Saved data entries »
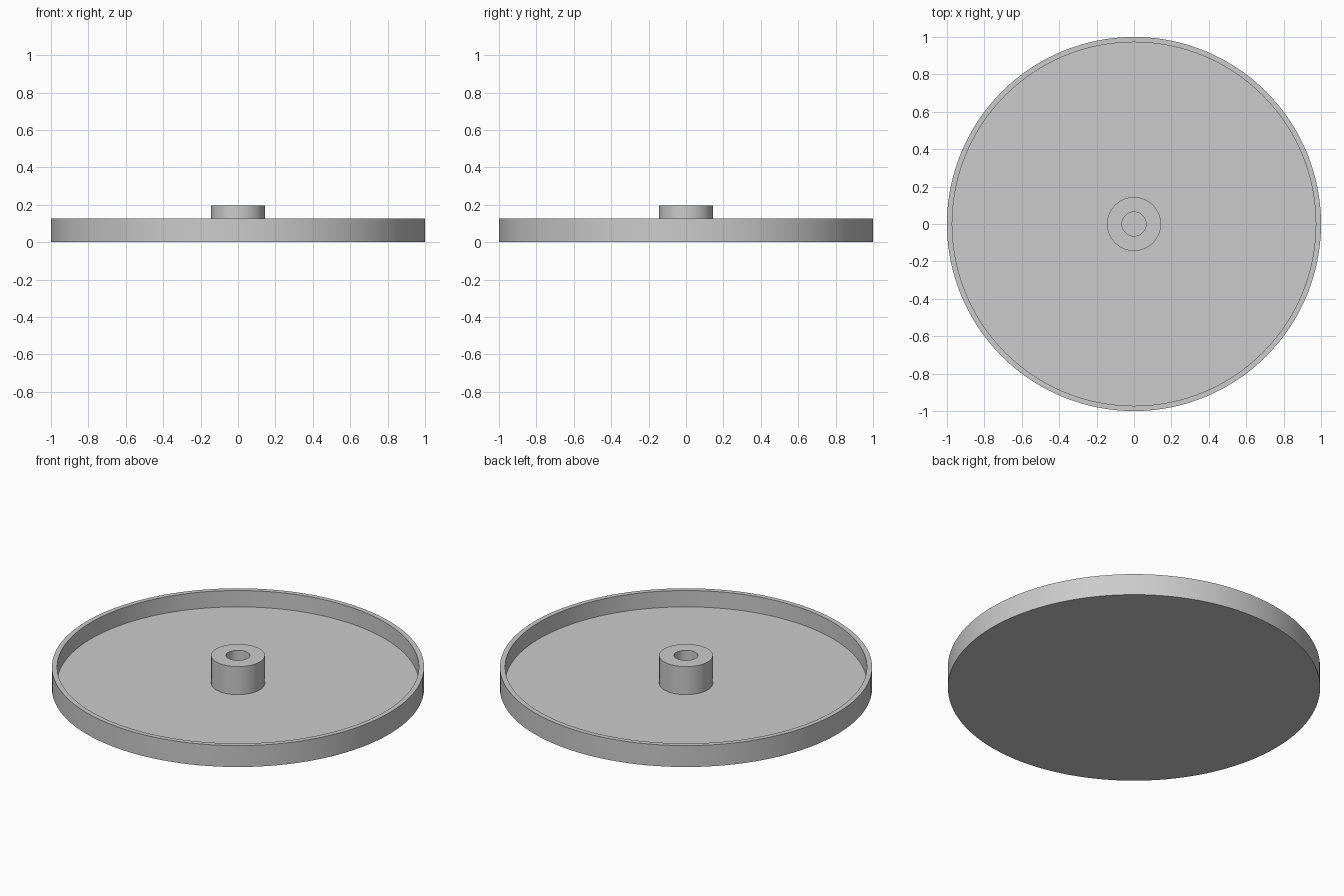
import bpy
import bmesh
from math import tau, radians

cube = bpy.data.objects.get("Cube")
if cube:
    bpy.data.objects.remove(cube, do_unlink=True)

SEGMENTS = 128
FLOOR = 0.03

grey = bpy.data.materials.new("light_grey")
grey.use_nodes = True
colour = (0.6, 0.6, 0.6, 1)
grey.diffuse_color = colour
grey.node_tree.nodes["Principled BSDF"].inputs["Base Color"].default_value = colour


def lathe(name, profile):
    """Spin an (r, z) profile about the z axis into a smooth solid."""
    bm = bmesh.new()
    verts = [bm.verts.new((r, 0, z)) for r, z in profile]
    edges = [bm.edges.new(pair) for pair in zip(verts, verts[1:])]
    bmesh.ops.spin(bm, geom=verts + edges, axis=(0, 0, 1), cent=(0, 0, 0),
                   angle=tau, steps=SEGMENTS, use_duplicate=False)
    bmesh.ops.remove_doubles(bm, verts=bm.verts, dist=0.0001)
    bmesh.ops.recalc_face_normals(bm, faces=bm.faces)
    mesh = bpy.data.meshes.new(name)
    bm.to_mesh(mesh)
    bm.free()
    mesh.materials.append(grey)
    obj = bpy.data.objects.new(name, mesh)
    bpy.context.collection.objects.link(obj)
    bpy.ops.object.select_all(action="DESELECT")
    obj.select_set(True)
    bpy.context.view_layer.objects.active = obj
    bpy.ops.object.shade_smooth_by_angle(angle=radians(30))
    return obj


# Round tray with a thin upright rim, and a hollow hub joined to its floor
rim_r, rim_z, inner_r = 1.0, 0.127, 0.972
hub_r, hub_z, bore_r = 0.144, 0.196, 0.064
lathe("tray_with_hub", [
    (0, 0), (rim_r, 0), (rim_r, rim_z), (inner_r, rim_z), (inner_r, FLOOR),
    (hub_r, FLOOR), (hub_r, hub_z), (bore_r, hub_z), (bore_r, FLOOR), (0, FLOOR),
])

Exercise directions »
Working from the records above, write out verbatim only the lines from the line containing "from math import tau, radians" through the line containing "bpy.context.collection.objects.link(obj)".

Written response »
from math import tau, radians

cube = bpy.data.objects.get("Cube")
if cube:
    bpy.data.objects.remove(cube, do_unlink=True)

SEGMENTS = 128
FLOOR = 0.03

grey = bpy.data.materials.new("light_grey")
grey.use_nodes = True
colour = (0.6, 0.6, 0.6, 1)
grey.diffuse_color = colour
grey.node_tree.nodes["Principled BSDF"].inputs["Base Color"].default_value = colour


def lathe(name, profile):
    """Spin an (r, z) profile about the z axis into a smooth solid."""
    bm = bmesh.new()
    verts = [bm.verts.new((r, 0, z)) for r, z in profile]
    edges = [bm.edges.new(pair) for pair in zip(verts, verts[1:])]
    bmesh.ops.spin(bm, geom=verts + edges, axis=(0, 0, 1), cent=(0, 0, 0),
                   angle=tau, steps=SEGMENTS, use_duplicate=False)
    bmesh.ops.remove_doubles(bm, verts=bm.verts, dist=0.0001)
    bmesh.ops.recalc_face_normals(bm, faces=bm.faces)
    mesh = bpy.data.meshes.new(name)
    bm.to_mesh(mesh)
    bm.free()
    mesh.materials.append(grey)
    obj = bpy.data.objects.new(name, mesh)
    bpy.context.collection.objects.link(obj)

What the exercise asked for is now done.